He was speaking as the AIM-listed pub operator announced that turnover for the six months to September 29 had grown 36 per cent to £9.2m, with pre-tax profits, excluding profits on disposals, rose 19 per cent to £970,000.
Underlying earnings per share grew 11 per cent to 3.65p, while the interim dividend rose five per cent to 1.05p.
Acquisitions and “improved performance in the existing esate” were behind the figures, Bruce said.
On current trading Bruce said: “In spite of the poor weather, our national football team’s recent performances and the smoking ban we’ve seen no declines in either our food or drink volumes.”
CPC acquired four freehold pubs during the period for a total cost of £10.1m, plus it exchanged contracts on another freehold site for £2.2m.
It also recently exchanged contracts with Broken Foot Inns on a leasehold site in Kingston-upon-Thames, the Boaters Inns, for £450,000, which it expected to refurbish at a cost of £200,000.
“There’s a possibility we can persuade Kingston Borough Council to sell us the freehold [of the Boaters] one day,” Bruce said.
He said the group expected the pub to generate net sales of £200,000 per annum, giving a return on capital of around 30 per cent.
CPC aimed to double the size of its current 27-stong estate “in the medium term”, he added.
Sarah M McGhee from the Department of Community Medicine, School of Public Health, University of Hong Kong has come up with the following statistics in relation to passive smoking and the associated health effects and costs involved in this presentation on: Population Attributable Fractions And Costs Of Passive Smoking.
This letter was sent by Nigel Bruce, a member of Clear The Air Hong Kong, to Lewis Ho and cc’ed to Douglas Louden of Hong Kong Resorts International Ltd in reference to smoking in Discovery Bay’s Water Margin Complex.
Dear Mr. Ho,

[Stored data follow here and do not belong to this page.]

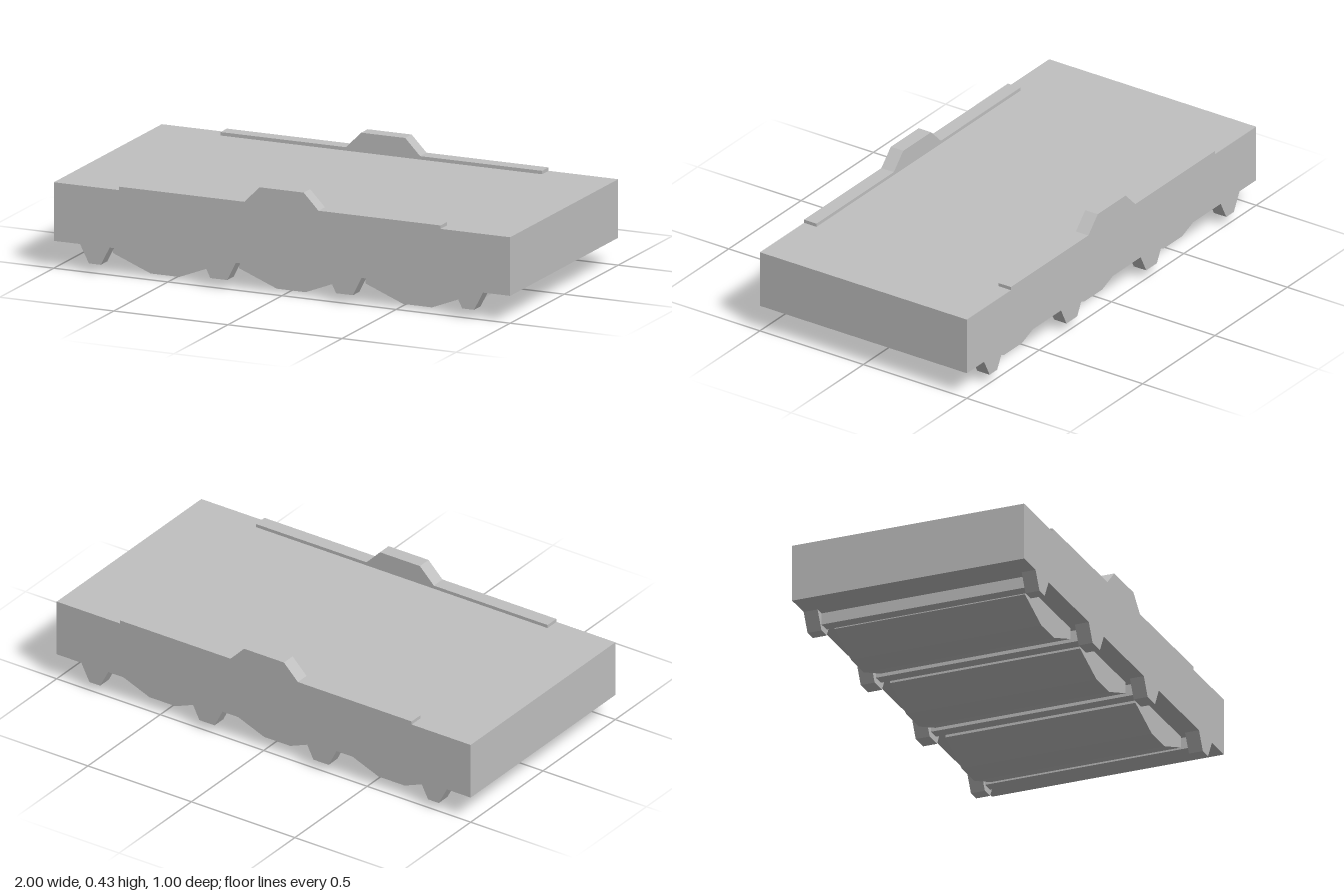
import * as THREE from 'three';

export function createModel() {
  const model = new THREE.Group();
  const grey = new THREE.MeshStandardMaterial({ color: 0xc0c0c0 });
  grey.name = 'light grey';

  function add(name, geometry, x = 0, y = 0, z = 0) {
    const mesh = new THREE.Mesh(geometry, grey);
    mesh.name = name;
    mesh.position.set(x, y, z);
    model.add(mesh);
  }

  // Extrudes an x-y outline along z, centred on z = 0
  function prism(points, depth) {
    const shape = new THREE.Shape(points.map(([x, y]) => new THREE.Vector2(x, y)));
    return new THREE.ExtrudeGeometry(shape, { depth, bevelEnabled: false }).translate(0, 0, -depth / 2);
  }

  // Main slab
  add('slab', new THREE.BoxGeometry(2, 0.24, 1), 0, 0.232, 0);

  // Edge rails with a raised middle, and the feet below them
  const rail = prism([
    [-0.715, 0.352], [0.695, 0.352], [0.695, 0.366], [0.16, 0.366],
    [0.095, 0.433], [-0.098, 0.433], [-0.165, 0.366], [-0.715, 0.366],
  ], 0.06);
  const outerFoot = prism([[-0.065, 0.112], [-0.026, 0.037], [0.026, 0.037], [0.065, 0.112]], 0.06);
  const innerFoot = prism([[-0.075, 0.112], [-0.037, 0.037], [0.037, 0.037], [0.075, 0.112]], 0.06);
  const footX = [-0.82, -0.277, 0.274, 0.816];
  for (const z of [-0.47, 0.47]) {
    add('edgeRail', rail, 0, 0, z);
    footX.forEach((x, i) => add('foot', i % 3 ? innerFoot : outerFoot, x, 0, z));
  }

  // Cross bars joining opposite feet
  const bar = new THREE.BoxGeometry(0.05, 0.049, 0.88);
  for (const x of footX) add('crossBar', bar, x, 0.0875, 0);

  // Three faceted bellies between the bars
  const belly = prism([
    [-0.228, 0.112], [-0.228, 0.065], [-0.063, 0], [0.063, 0], [0.228, 0.065], [0.228, 0.112],
  ], 0.82);
  for (const x of [-0.555, -0.002, 0.552]) add('belly', belly, x, 0, 0);

  return model;
}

You will have seen the article in Sunday’s SCMP. The article omits to mention that an average of 60% of Water Margin tables are outdoors, and rather underestimates the number of Discovery Bay citizens who are fed up with dining through a pall of someone else’s smoke. As I have mentioned, the attraction of the Water Margin lies in its outdoor view and ambience – we know we can sit indoors to escape smoke pollution.
I happen to be a Clear The Air member who has been seeking discussion rather than confrontation, and who has written to you twice to seek clarification on HKRI’s environmental policy re. the combination of smoking and dining it allows to continue on such a large scale.
But I have yet to receive a reply.
I refer in particular to my question:
Also, when you say: “Having said that, however, we would encourage the individual restaurants to allocate non-smoking areas within their leased premises on a voluntary basis so that both the smoking and non-smoking population can enjoy the superb Water Margin outdoor experience”, does this mean that you have not actually entered into any discussions with your tenant restaurants about their smoking policies?
The restaurants in the Water Margin seem to be offering to discuss compromise (as well as taking legal action against Clear The Air!) – why then does Management not take a lead and open discussions with them, as you suggest they might in your reply of 16th October?